David Cameron … even posh women don’t like him. Photograph: Stefan Rousseau/PA
According to a new study by Mumsnet, the website for mums and nets that almost ended Gordon Brown’s political career with a biscuit, women are deserting David Cameron in their droves. Exactly how many women has Cameron got, apart from Samantha and the four members of his cabinet? I thought that was part of the problem. Unless Mumsnet is also counting Freya, the Downing Street cat and chief mouser to the cabinet, appointed by Cameron after he was heavily criticised for dropping three female ministers in his re-shuffle?
Are there some other women somewhere that we don’t know about? Is Cameron actually Alexander Thynn, the seventh Marquess of Bath, AKA “the loins of Longleat”, with his 74 wifelets, controlling the government from a safari and adventure park in Wiltshire? Are all his wifelets deserting him because of his policies on stay-at-home mums? Have they heard that sheikhs’ wives have more rights? And fewer rivals?
I’m not one to indulge in outlandish conspiracy theories, but look at the facts. Both men went to Eton. Both men were in the Bullingdon Club. Both men keep cats. That’s three things off the top of my head. Is the David Cameron we know just an actor, playing the part of David Cameron for security or PR reasons? Did Cameron’s media adviser tell him that the British public just wouldn’t accept a man who wears red velvet trousers and paints erotic pictures of the Kama Sutra as their prime minister? Not one in a coalition government, anyway. Is that why Cameron doesn’t appear to believe in anything, or have any focus or passion? Maybe that explains why Cameron keeps going on holiday all the time. Because of Equity, the actors’ union.

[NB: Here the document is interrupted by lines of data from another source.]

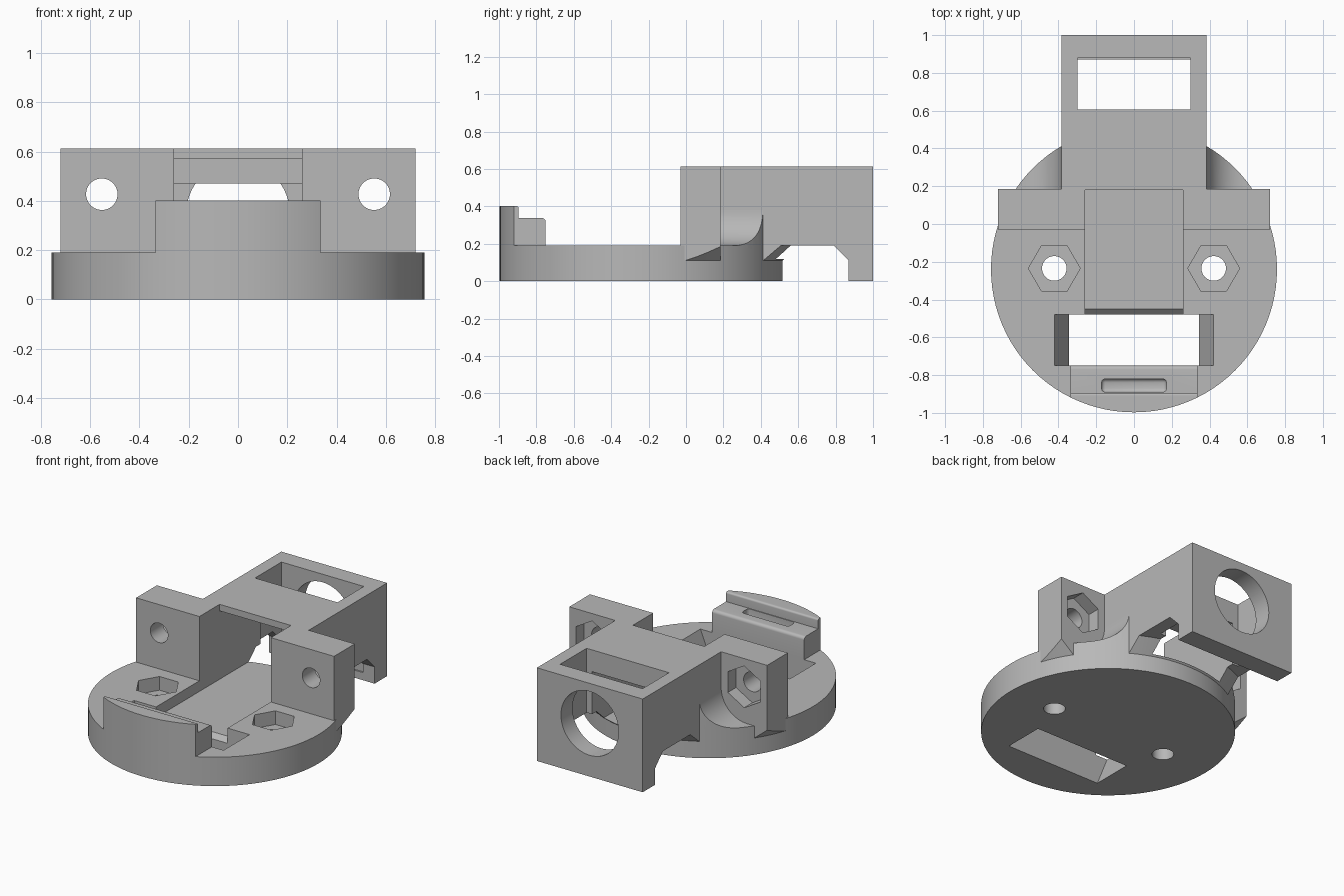
import bpy, bmesh, math
from mathutils import Matrix, Vector

if "Cube" in bpy.data.objects:
    bpy.data.objects.remove(bpy.data.objects["Cube"], do_unlink=True)

grey = bpy.data.materials.new("plain_grey")
grey.use_nodes = True
COLOUR = (0.48, 0.48, 0.48, 1)
grey.diffuse_color = COLOUR
grey.node_tree.nodes["Principled BSDF"].inputs["Base Color"].default_value = COLOUR

DISC_Y, DISC_R, DECK = -0.24, 0.757, 0.19
TOP = 0.613


def finish(name, bm):
    bmesh.ops.recalc_face_normals(bm, faces=bm.faces[:])
    mesh = bpy.data.meshes.new(name)
    bm.to_mesh(mesh)
    bm.free()
    mesh.materials.append(grey)
    ob = bpy.data.objects.new(name, mesh)
    bpy.context.collection.objects.link(ob)
    return ob


def box(name, x, y, z):
    bm = bmesh.new()
    bmesh.ops.create_cube(bm, size=1)
    for v in bm.verts:
        for i, (lo, hi) in enumerate((x, y, z)):
            v.co[i] = lo if v.co[i] < 0 else hi
    return finish(name, bm)


def cylinder(name, centre, r, depth, axis="Z", sides=96, r_top=None, turn=0):
    bm = bmesh.new()
    bmesh.ops.create_cone(bm, cap_ends=True, segments=sides, radius1=r,
                          radius2=r if r_top is None else r_top, depth=depth)
    m = Matrix.Rotation(math.radians(turn), 4, "Z")
    if axis == "Y":
        m = Matrix.Rotation(math.pi / 2, 4, "X") @ m
    bmesh.ops.transform(bm, matrix=Matrix.Translation(centre) @ m, verts=bm.verts)
    return finish(name, bm)


def prism(name, profile, axis, lo, hi):
    """Extrude a profile: (y, z) pairs along X, or (x, z) pairs along Y."""
    bm = bmesh.new()
    place = (lambda p, t: (t, *p)) if axis == "X" else (lambda p, t: (p[0], t, p[1]))
    face = bm.faces.new([bm.verts.new(place(p, lo)) for p in profile])
    new = bmesh.ops.extrude_face_region(bm, geom=[face])["geom"]
    step = Vector(place((0, 0), hi - lo))
    bmesh.ops.translate(bm, vec=step, verts=[v for v in new if isinstance(v, bmesh.types.BMVert)])
    return finish(name, bm)


def arc(cy, cz, r, start, end, n=6):
    angles = [math.radians(start + (end - start) * i / n) for i in range(n + 1)]
    return [(cy + r * math.cos(a), cz + r * math.sin(a)) for a in angles]


def combine(ob, cutters, operation="DIFFERENCE"):
    for cutter in cutters:
        mod = ob.modifiers.new("cut", "BOOLEAN")
        mod.object, mod.operation, mod.solver = cutter, operation, "EXACT"
        bpy.context.view_layer.objects.active = ob
        bpy.ops.object.modifier_apply(modifier=mod.name)


# Shared cutters
helpers = []


def helper(ob):
    ob.hide_render = True
    helpers.append(ob)
    return ob


disc_limit = helper(cylinder("disc_limit", (0, DISC_Y, 0.5), DISC_R, 2))
floor = 0.12
channel = helper(prism("channel_cutter", [
    (-0.48, floor - 0.03), (-0.45, floor), (0.61, floor), (0.61, 0.47), (0.53, 0.47),
    (0.53, 0.57), (0.18, 0.57), (0.18, 0.9), (-0.48, 0.9)], "X", -0.26, 0.26))
slot = helper(prism("slot_cutter", [(-0.34, -0.01), (0.34, -0.01), (0.42, DECK), (0.42, 0.2),
                                    (-0.42, 0.2), (-0.42, DECK)], "Y", -0.75, -0.48))
deck_cuts, arm_cuts = [channel, slot], [channel]
for s in (-1, 1):
    deck_cuts += [
        helper(cylinder("screw_cutter", (s * 0.422, -0.235, 0.1), 0.065, 0.5, sides=48)),
        helper(cylinder("nut_cutter", (s * 0.422, -0.235, 0.2), 0.137, 0.2, sides=6, turn=30))]
    arm_cuts += [
        helper(cylinder("bolt_cutter", (s * 0.553, 0.1, 0.427), 0.064, 0.6, "Y", 48)),
        helper(cylinder("bolt_nut_cutter", (s * 0.553, 0.2, 0.427), 0.137, 0.2, "Y", 6))]
# A six-sided cone starts with a point along Y; lay the deck pockets with points along X

# Round base
base = cylinder("base_disc", (0, DISC_Y, DECK / 2), DISC_R, DECK)
combine(base, deck_cuts)

# Stepped lip on the front edge, with a small pocket
lip = prism("front_lip", [(-1.05, DECK), (-0.75, DECK)]
            + arc(-0.77, 0.318, 0.02, 0, 90)
            + [(-0.895, 0.338)]
            + arc(-0.907, 0.39, 0.012, 0, 90)
            + [(-1.05, 0.402)], "X", -0.335, 0.335)
pocket = helper(box("pocket_cutter", (-0.172, 0.172), (-0.89, -0.82), (0.25, 0.36)))
bevel = pocket.modifiers.new("round", "BEVEL")
bevel.width, bevel.segments = 0.02, 3
combine(lip, [disc_limit, ], "INTERSECT")
combine(lip, [pocket])

# Upright side arms
arms = box("side_arms", (-0.72, 0.72), (-0.03, 0.185), (DECK, TOP))
combine(arms, arm_cuts)

# Rear housing with window and round opening
housing = prism("rear_housing", [
    (0.18, DECK), (0.79, DECK), (0.87, 0.11), (0.87, 0), (1, 0), (1, TOP), (0.18, TOP)],
    "X", -0.385, 0.385)
window = helper(box("window_cutter", (-0.3, 0.3), (0.605, 0.88), (0.05, 0.9)))
opening = helper(cylinder("opening_cutter", (0, 0.95, 0.35), 0.21, 0.3, "Y", 64))
combine(housing, [channel, window, opening])

# Flared supports below the overhanging arms and housing
for name, x, y in (("arm_support", 0.72, (-0.03, 0.185)), ("housing_support", 0.385, (0.18, 0.62))):
    flare = cylinder(name, (0, DISC_Y, 0.15), DISC_R, 0.08, r_top=0.84)
    area = helper(box("support_limit", (-x, x), y, (0, 1)))
    combine(flare, [area], "INTERSECT")
    combine(flare, [channel])

# Concave fillets behind the arms
for s, side in ((1, "left"), (-1, "right")):
    curve = arc(0.575, 0.38, 0.19, 270, 180, 16)
    profile = [(s * x, z) for x, z in [(0.36, 0.15), (0.575, 0.15)] + curve + [(0.36, 0.38)]]
    fillet = prism(side + "_fillet", profile, "Y", 0.17, 0.5)
    combine(fillet, [disc_limit], "INTERSECT")

for ob in helpers:
    bpy.data.objects.remove(ob, do_unlink=True)

# Smooth curved faces, keep hard edges
bpy.ops.object.select_all(action="DESELECT")
for ob in bpy.context.collection.objects:
    if ob.type == "MESH":
        ob.select_set(True)
        bpy.context.view_layer.objects.active = ob
bpy.ops.object.shade_smooth_by_angle(angle=math.radians(30))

Whether this David Cameron is the real David Cameron or not, the Mumsnet study has revealed that he’s a big Tory turn-off for women. He’s too posh and just doesn’t get us. Even posh women – his own kind – don’t like him. Say what you like about George Galloway, and please do, but he played the long game. Before his Bradford West victory and his ignorant rape gaffe, he knew that if he were to secure the women’s vote, he had to show that he was a man in touch with women. He did this by reaching out to women via social networking sites, knocking on doors, and lapping up milk like a cat on television.
Polling research, conducted by Ipsos MORI, shows that Cameron’s five-point lead over Labour among women voters in the last general election has turned into a 13-point deficit. On key issues such as the economy, employment and where the cuts have fallen, women don’t feel there’s someone looking out for us. Changes to childcare payments and the government’s efforts at targeting female voters with policies on the sexualisation of children, internet safety and adoption aren’t working. Plus, he keeps going on holiday.
To help Cameron work out how to trick us into liking him, he appointed Laura Trott (not the cyclist, another one) to advise him on women’s issues. Why he couldn’t just ask Samantha is beyond me. If my husband came home and told me he was employing a woman to advise him on women, I would absolutely hit the glass ceiling. Vivienne Hayes, chief executive of the Women’s Resource Centre, the UK’s largest umbrella for women’s issues, is one of several in the sector never to have met Trott. Anyway, isn’t Maria Miller, the minister for women and equalities, supposed to be our woman on the inside? In Miller’s defence, she is doubling up as the secretary of state for culture, media and sport and so must be very busy ending all art.
Other reasons why we might feel that Cameron doesn’t get us is because he went from the girl-rejecting Eton to the woman-rejecting Bullingdon to the woman-rejecting Cabinet Office, while enjoying the privileges of the woman-rejecting White’s club; he told Angela Eagle MP to “calm down, dear”; he doesn’t support a ban on Page 3; and he hasn’t yet managed to nail the smart/casual look at weekends.
In the interests of balance, no government, Labour or Tory, seems to have made great strides where women are concerned. We campaign for the same things year in year out, with very little progress. We need to start seriously tackling domestic violence, sexual assault, rape and female genital mutilation in this country. Clare Short introduced her Page 3 Bill in 1986. The No More Page 3 campaign was launched in 2012. We still have Page 3. A good place for Cameron to start would be to end this.
And stop going on holiday.
But I’m glad that women voters are rejecting Cameron in a dignified, intelligent way, based on his policies, rather than attacking his skin, his sex appeal, his ability to reproduce, his weight, his height, his hair, his ex-partners, or his age.
Perhaps Maria Miller could look into how women are covered in the media too?